*Exercise directions*
Only the lines from the one containing "faces += [(i, (i" to the end of the records belong in the output; print them exactly.

*Dataset entries*
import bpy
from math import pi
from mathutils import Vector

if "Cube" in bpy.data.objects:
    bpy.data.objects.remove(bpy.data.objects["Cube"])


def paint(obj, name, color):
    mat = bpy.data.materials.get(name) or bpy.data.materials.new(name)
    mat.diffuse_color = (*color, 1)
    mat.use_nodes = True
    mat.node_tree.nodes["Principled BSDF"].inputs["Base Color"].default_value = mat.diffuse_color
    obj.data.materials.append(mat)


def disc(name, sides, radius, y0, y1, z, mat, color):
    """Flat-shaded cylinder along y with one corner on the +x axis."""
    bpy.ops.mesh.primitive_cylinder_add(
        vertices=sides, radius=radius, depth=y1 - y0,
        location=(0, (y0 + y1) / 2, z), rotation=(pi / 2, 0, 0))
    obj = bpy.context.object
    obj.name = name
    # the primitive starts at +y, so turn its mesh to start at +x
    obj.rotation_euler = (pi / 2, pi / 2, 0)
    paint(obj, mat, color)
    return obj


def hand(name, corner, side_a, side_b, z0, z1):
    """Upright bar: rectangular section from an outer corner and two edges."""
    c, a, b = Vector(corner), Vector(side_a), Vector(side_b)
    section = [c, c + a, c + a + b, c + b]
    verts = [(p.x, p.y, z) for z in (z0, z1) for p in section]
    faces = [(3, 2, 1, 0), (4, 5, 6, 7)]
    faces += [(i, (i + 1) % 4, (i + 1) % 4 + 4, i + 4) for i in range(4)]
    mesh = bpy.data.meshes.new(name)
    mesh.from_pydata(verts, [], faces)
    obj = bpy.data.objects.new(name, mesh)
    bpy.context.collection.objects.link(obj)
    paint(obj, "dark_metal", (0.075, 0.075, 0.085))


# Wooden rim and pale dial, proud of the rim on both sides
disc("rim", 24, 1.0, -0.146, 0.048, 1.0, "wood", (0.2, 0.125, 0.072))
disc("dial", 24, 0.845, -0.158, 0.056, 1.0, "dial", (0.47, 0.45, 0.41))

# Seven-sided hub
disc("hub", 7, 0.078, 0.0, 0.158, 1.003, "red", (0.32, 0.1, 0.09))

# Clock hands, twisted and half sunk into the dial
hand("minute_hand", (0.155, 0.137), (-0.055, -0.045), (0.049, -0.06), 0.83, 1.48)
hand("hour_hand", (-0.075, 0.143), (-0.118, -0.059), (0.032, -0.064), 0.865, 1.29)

*Expected answer*
    faces += [(i, (i + 1) % 4, (i + 1) % 4 + 4, i + 4) for i in range(4)]
    mesh = bpy.data.meshes.new(name)
    mesh.from_pydata(verts, [], faces)
    obj = bpy.data.objects.new(name, mesh)
    bpy.context.collection.objects.link(obj)
    paint(obj, "dark_metal", (0.075, 0.075, 0.085))


# Wooden rim and pale dial, proud of the rim on both sides
disc("rim", 24, 1.0, -0.146, 0.048, 1.0, "wood", (0.2, 0.125, 0.072))
disc("dial", 24, 0.845, -0.158, 0.056, 1.0, "dial", (0.47, 0.45, 0.41))

# Seven-sided hub
disc("hub", 7, 0.078, 0.0, 0.158, 1.003, "red", (0.32, 0.1, 0.09))

# Clock hands, twisted and half sunk into the dial
hand("minute_hand", (0.155, 0.137), (-0.055, -0.045), (0.049, -0.06), 0.83, 1.48)
hand("hour_hand", (-0.075, 0.143), (-0.118, -0.059), (0.032, -0.064), 0.865, 1.29)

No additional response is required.